When we moved to Arizona it took me a long time to get adjusted.  It took a long time(the entire time) for me to be able to call it home.  But we did it.  We adjusted, found friends, got jobs, enjoyed serving in church, and had a routine.  Arizona is where Dan and I bought our first home, learned how to live with each other(that is a process, still trying to master it), and where we tried to build a foundation of trust and love in our marriage.  Arizona is where I became a mom, where my kids best friends are, and the only place our family knows as home.  That miserably hot place is where we met some of our dearest friends, and "extended" family, where our favorite youth in the world live, and the only weather our wardrobe supports.

Moving to Idaho has been bitter sweet for me.  I am excited for the job opportunity for Dan, thrilled to be closer to family, but sad to think what we we've left behind.  I adore seeing my kids with their Nanny and Papa, wrestling with Uncle Caleb, and meeting their cousins for the first time.  But my heart shatters into a million pieces when they ask if we can call Sethy and Tessa to come play.  Or when they come home from church and are confused because Kit wasn't in nursery again.  And as silly as it seems, seeing their sandal lines fade tugs at my heart strings.

While being "home" with my kids as I look for a job has been a blessing, it is extremely hard because I have no place to be or no one to see.  I'm trying hard not to wish this time away, or get down on myself for being useless, because I know it will pass quickly.

Idaho is a different place.  A lot different than what we're used to.  But I'm trying to embrace those differences because I know this is where we are supposed to be right now.

So here's to embracing those differences and finding the sweet among the bitter:

We got to make butter for our activity at library story time.

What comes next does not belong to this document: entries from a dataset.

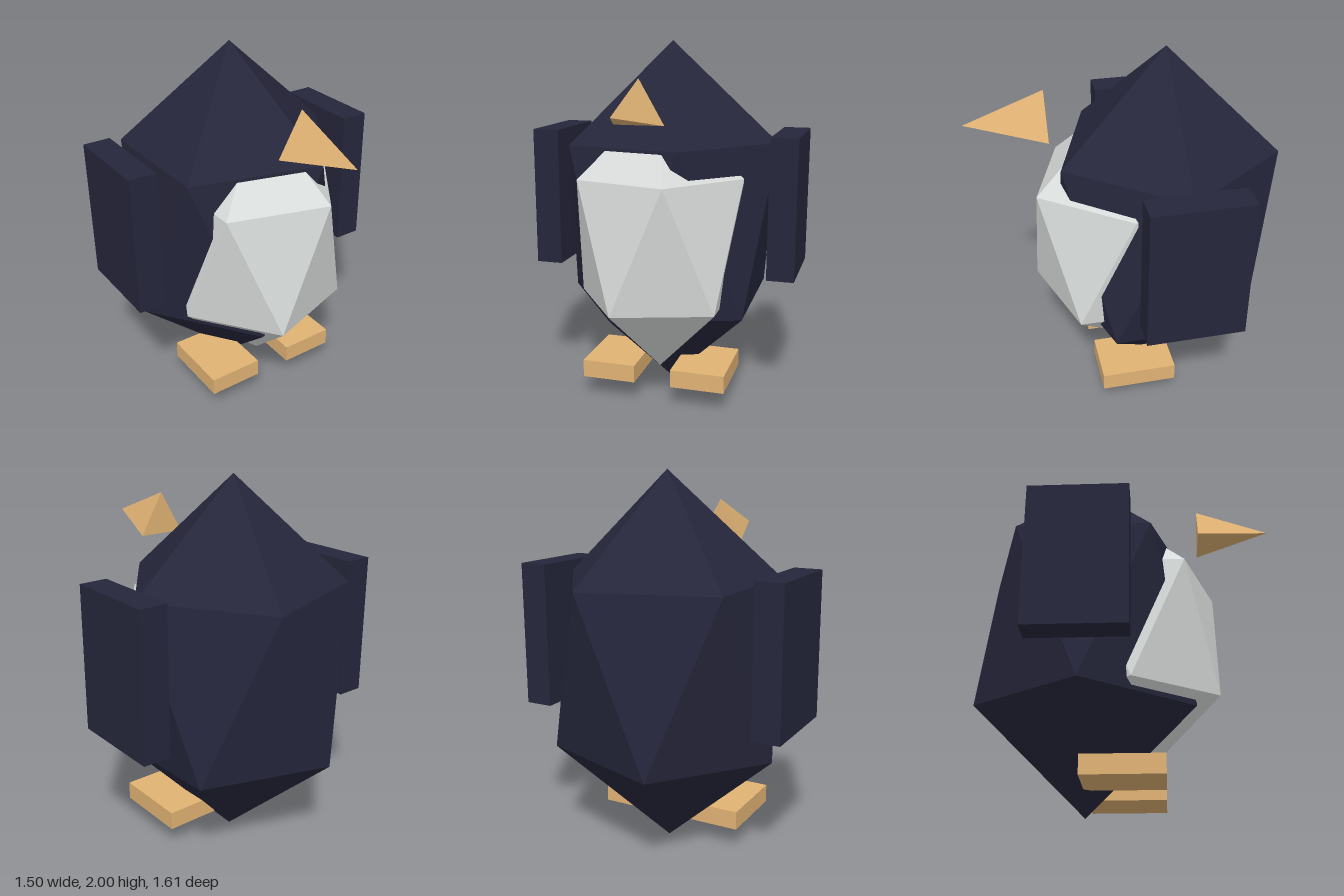
import * as THREE from 'three';

const navy = new THREE.MeshStandardMaterial({ color: 0x25263b });
navy.name = 'navy feathers';
const white = new THREE.MeshStandardMaterial({ color: 0xd8dcda });
white.name = 'white belly';
const orange = new THREE.MeshStandardMaterial({ color: 0xe0b274 });
orange.name = 'orange beak and feet';
for (const m of [navy, white, orange]) m.flatShading = true;

// Stretched twenty-sided solid: two poles and two staggered rings of five points
function gem({ top, bottom, upper, lower, rx, rz, z }) {
  const ring = (ys, start) => ys.map((y, k) => {
    const a = THREE.MathUtils.degToRad(start + 72 * k);
    return [rx * Math.cos(a), y, z + rz * Math.sin(a)];
  });
  const U = ring(upper, 0), L = ring(lower, 36);
  const T = [0, top, z], B = [0, bottom, z];
  const points = [];
  for (let k = 0; k < 5; k++) {
    const n = (k + 1) % 5;
    points.push(T, U[n], U[k], U[k], U[n], L[k], L[k], U[n], L[n], B, L[k], L[n]);
  }
  const geometry = new THREE.BufferGeometry();
  geometry.setAttribute('position', new THREE.Float32BufferAttribute(points.flat(), 3));
  geometry.computeVertexNormals();
  return geometry;
}

export function createModel() {
  const group = new THREE.Group();
  const add = (name, geometry, material, x = 0, y = 0, z = 0) => {
    const mesh = new THREE.Mesh(geometry, material);
    mesh.name = name;
    mesh.position.set(x, y, z);
    group.add(mesh);
  };

  // Body, with slightly uneven rings
  add('body', gem({
    top: 2, bottom: 0, rx: 0.605, rz: 0.605, z: -0.23,
    upper: [1.45, 1.46, 1.44, 1.44, 1.44],
    lower: [0.53, 0.53, 0.535, 0.55, 0.555],
  }), navy);

  // Belly, pushing out through the front of the body
  add('belly', gem({
    top: 1.72, bottom: 0.17, rx: 0.465, rz: 0.475, z: 0.02,
    upper: [1.285, 1.295, 1.285, 1.285, 1.285],
    lower: [0.6, 0.6, 0.59, 0.6, 0.6],
  }), white);

  // Three-sided beak, ridge upwards
  const beak = new THREE.ConeGeometry(0.153, 0.41, 3, 1, false, Math.PI);
  beak.rotateX(Math.PI / 2);
  add('beak', beak, orange, 0, 1.67, 0.595);

  // Wings and feet
  for (const [side, s] of [['left', 1], ['right', -1]]) {
    add(side + 'Wing', new THREE.BoxGeometry(0.15, 0.775, 0.515), navy, s * 0.673, 1.122, -0.233);
    add(side + 'Foot', new THREE.BoxGeometry(0.305, 0.1, 0.415), orange, s * 0.257, 0.168, -0.023);
  }
  return group;
}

While driving around looking for places to live, Camden suggested we live with the cows and sprinkles(sprinklers watering the farm).  I'm sure it had nothing to do with the fact that all we saw for miles was farmland and livestock.

My kids now know what a llama looks like because we get to pass one every time we "head into town".

On Dan's day off we took the boys to a fun park where they got to feed squirrels salt and vinegar chips right from their hand.

My kids are thrilled every time we look out the back window and see the farmer driving his tractor in the field(the same field they grow corn for Kellogg's Corn Flakes in) 

We stopped for huckleberry sodas at a cute nostalgic soda shop.

A baby birds head is peeking out from the perfectly built nest on the back porch.

I have to admit, I have tried clicking my heels three times hoping to be back home.  But I am grateful for the memories we are making and trying to enjoy this pace of life while it lasts.